Objection overruled.



Q Mr. Tumblin, you said you had been away a long time in the penitentiary, when were you released on that armed robbery charge?

A June 5th.

Q What year?

A 1975.

Q June 5th, and you were arrested on June 26th?


Your Honor, at this time I would like to voice continuing objection to this line of questioning about arrest. Certainly, convictions are important


I am talking about this arrest in this case.


I would like to finish the objection. Arrests are not of moment and not of any probative value, I would object on those grounds.


Overruled, counsel, he is referring to the arrest we have been talking about all day.



Q You were arrested on June 26th, for this offense?

A Yeah.

Q Is that about two, or three weeks after you got released?

A Three weeks.

Q Now, had you been employed between June 5th, when you returned from the penitentiary, until June 26th, in that two, or three weeks?

A I was self-employed.

Q Cutting grass?

A Just cutting grass, in other words, I was in the process of attempting, supposed to be a staff, like rehabilitation thing for like maybe any person be away more than two-and-a-half to three years, like they felt wasn't supposed to be stable and they can fit them back into society and I was trying to enter this program which I was going to the program which I had been transferred from this counsel to that counsel, but went through this medicare and this medicare, this doctor and that doctor and I was still in the form of being processed in.

Q But, when the police arrested you on this charge, you couldn't try to get a job, then, because you were in jail?

A I was in jail.

Q All right, let me ask you this, Mr. Tumblin, since you were arrested on this charge, you've been convicted again, is that correct?

A Yes.

Q When were you convicted again?

A December 19th.

Q 1975?

A '75.
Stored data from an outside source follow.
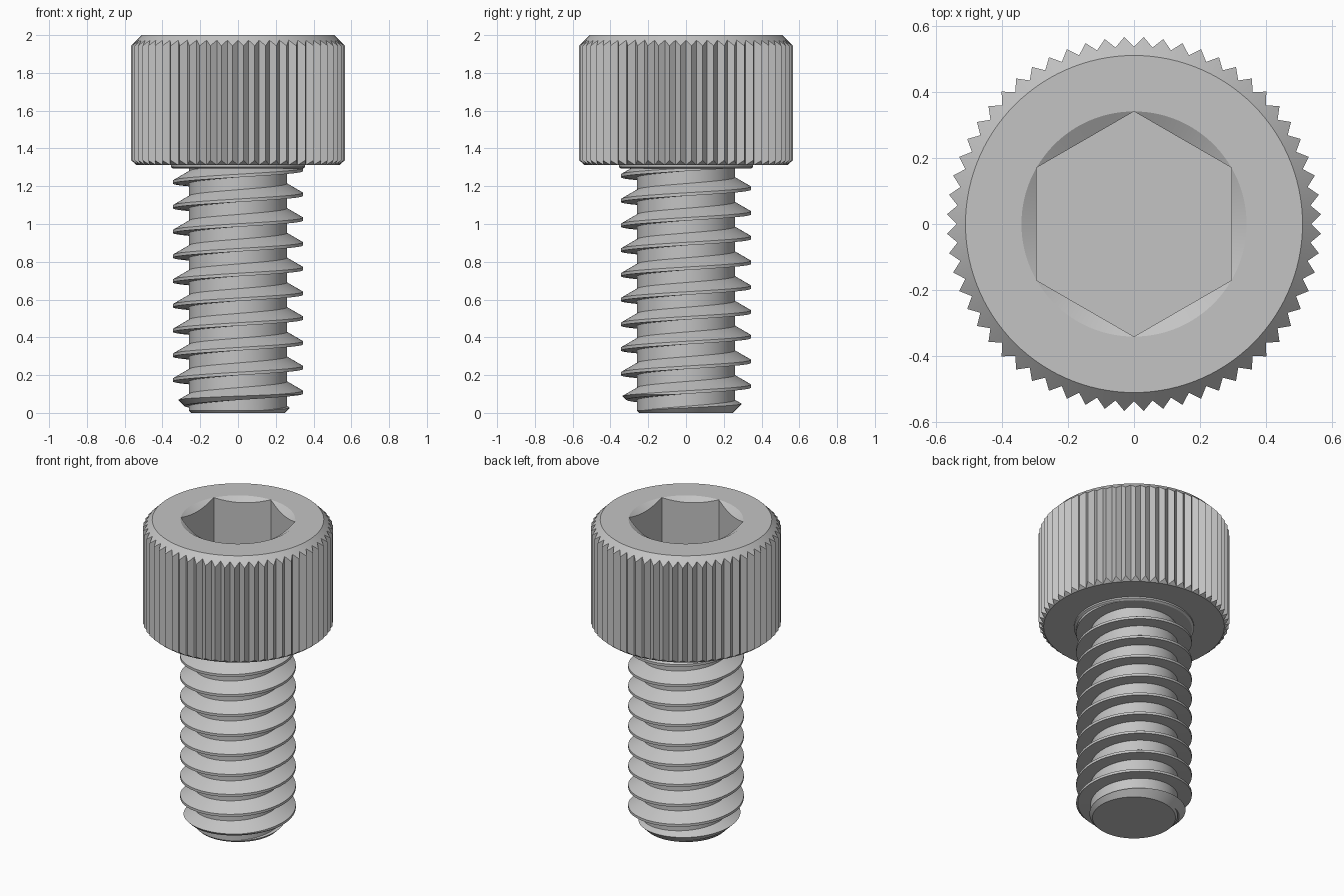
import bpy, bmesh
from math import pi, cos, sin, tan, radians

cube = bpy.data.objects.get("Cube")
if cube:
    bpy.data.objects.remove(cube)

steel = bpy.data.materials.new("grey steel")
steel.use_nodes = True
GREY = (0.55, 0.55, 0.55, 1)
steel.diffuse_color = GREY
steel.node_tree.nodes["Principled BSDF"].inputs["Base Color"].default_value = GREY

SEG = 120
HEAD_Z, TOP = 1.312, 2.0


def finish(name, bm):
    bmesh.ops.remove_doubles(bm, verts=bm.verts, dist=1e-5)
    bmesh.ops.recalc_face_normals(bm, faces=bm.faces)
    mesh = bpy.data.meshes.new(name)
    bm.to_mesh(mesh)
    bm.free()
    mesh.materials.append(steel)
    obj = bpy.data.objects.new(name, mesh)
    bpy.context.collection.objects.link(obj)
    return obj


def smooth(obj):
    bpy.ops.object.select_all(action="DESELECT")
    obj.select_set(True)
    bpy.context.view_layer.objects.active = obj
    bpy.ops.object.shade_smooth_by_angle(angle=radians(25))


def loft(name, rings):
    """Join rings, each a function of the segment index giving (radius, z), and cap both ends."""
    bm = bmesh.new()
    loops = []
    for ring in rings:
        loop = []
        for i in range(SEG):
            r, z = ring(i)
            a = 2 * pi * i / SEG
            loop.append(bm.verts.new((r * cos(a), r * sin(a), z)))
        loops.append(loop)
    for low, high in zip(loops, loops[1:]):
        for i in range(SEG):
            j = (i + 1) % SEG
            bm.faces.new((low[i], low[j], high[j], high[i]))
    bm.faces.new(loops[0])
    bm.faces.new(loops[-1])
    return finish(name, bm)


def circle(r, z):
    return lambda i: (r, z)


# Knurled head with chamfered rims and a countersunk hexagon socket
PEAK, VALLEY, RIM = 0.5665, 0.537, 0.51
FLAT = 0.295
CORNER = FLAT / cos(pi / 6)


def tooth(peak_z, valley_z):
    return lambda i: (PEAK, peak_z) if i % 2 else (VALLEY, valley_z)


def hex_radius(i):
    return FLAT / cos(((2 * pi * i / SEG + pi / 6) % (pi / 3)) - pi / 6)


def hex_rim(i):
    r = hex_radius(i)
    return r, TOP - (CORNER - r) * tan(pi / 6)


head = loft("knurled_head", [
    circle(VALLEY, HEAD_Z),
    tooth(HEAD_Z + 0.025, HEAD_Z),
    tooth(TOP - PEAK + RIM, TOP - VALLEY + RIM),
    circle(RIM, TOP),
    circle(CORNER, TOP),
    hex_rim,
    lambda i: (hex_radius(i), TOP - 0.34),
])
smooth(head)

# Small collar where the shank meets the head
collar = loft("collar", [circle(0.344, 1.294), circle(0.356, 1.302), circle(0.356, HEAD_Z + 0.01)])
smooth(collar)

# Threaded shank: a helical sweep of one thread profile, longer than needed
MAJOR, MINOR, PITCH = 0.344, 0.259, 0.131
FLANK = PITCH * 3 / 8
PROFILE = [(MAJOR, -PITCH / 16), (MAJOR, PITCH / 16),
           (MINOR, PITCH / 16 + FLANK), (MINOR, PITCH * 15 / 16)]
STEPS, TURNS = 72, 14
bm = bmesh.new()
columns = []
for s in range(STEPS * TURNS + 1):
    a = 2 * pi * s / STEPS
    base = -0.022 + PITCH * (s / STEPS - 2)
    column = [bm.verts.new((r * cos(a), r * sin(a), base + z)) for r, z in PROFILE]
    columns.append(column)
for s in range(STEPS * TURNS):
    a, b = columns[s], columns[s + 1]
    for k in range(3):
        bm.faces.new((a[k], b[k], b[k + 1], a[k + 1]))
    if s + STEPS + 1 < len(columns):
        c, d = columns[s + STEPS], columns[s + STEPS + 1]
        bm.faces.new((a[3], b[3], d[0], c[0]))
for z, up in ((-0.05, -1), (1.4, 1)):
    bmesh.ops.bisect_plane(bm, geom=bm.verts[:] + bm.edges[:] + bm.faces[:],
                           plane_co=(0, 0, z), plane_no=(0, 0, up), clear_outer=True)
bmesh.ops.holes_fill(bm, edges=[e for e in bm.edges if e.is_boundary], sides=0)
shank = finish("threaded_shank", bm)

# Trim the thread to length with a chamfered tip
envelope = loft("shank_envelope", [circle(0.247, 0), circle(0.4, 0.153), circle(0.4, 1.303)])
envelope.hide_render = True
trim = shank.modifiers.new("trim", "BOOLEAN")
trim.operation = "INTERSECT"
trim.solver = "EXACT"
trim.object = envelope
bpy.context.view_layer.objects.active = shank
bpy.ops.object.modifier_apply(modifier=trim.name)
bpy.data.objects.remove(envelope)
smooth(shank)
Q That's just two, or three months ago, is that correct?

A Maybe two months ago.

Q Now, what were you convicted of?

A Assisting escape.

Q That was from the Parish Prison?

A Yes.

Q And you were guilty?

A And guilty plea.

R., p. 165-170.


R., p. 189-90


R., p. 192-93


In Garber, 471 F.2d 212, this court held that prejudicial comments made during closing argument by the prosecutor to which the defense offered no objection constituted plain error


To an extent, the defense invited some of the Government's comments in closing argument. That is, in his own closing argument defense counsel contended that the defendant's testimony was credible since the defendant had been forthright enough to admit on direct examination his previous convictions. Thereafter, it was proper for the Government counsel to argue that the defendant's action revealed no great honesty on his part since the Government could have cross-examined the defendant on these convictions even if the latter had not brought them up himself. The prosecutor, however, could have made a simple statement to that effect without coloring his remarks with other prejudicial comments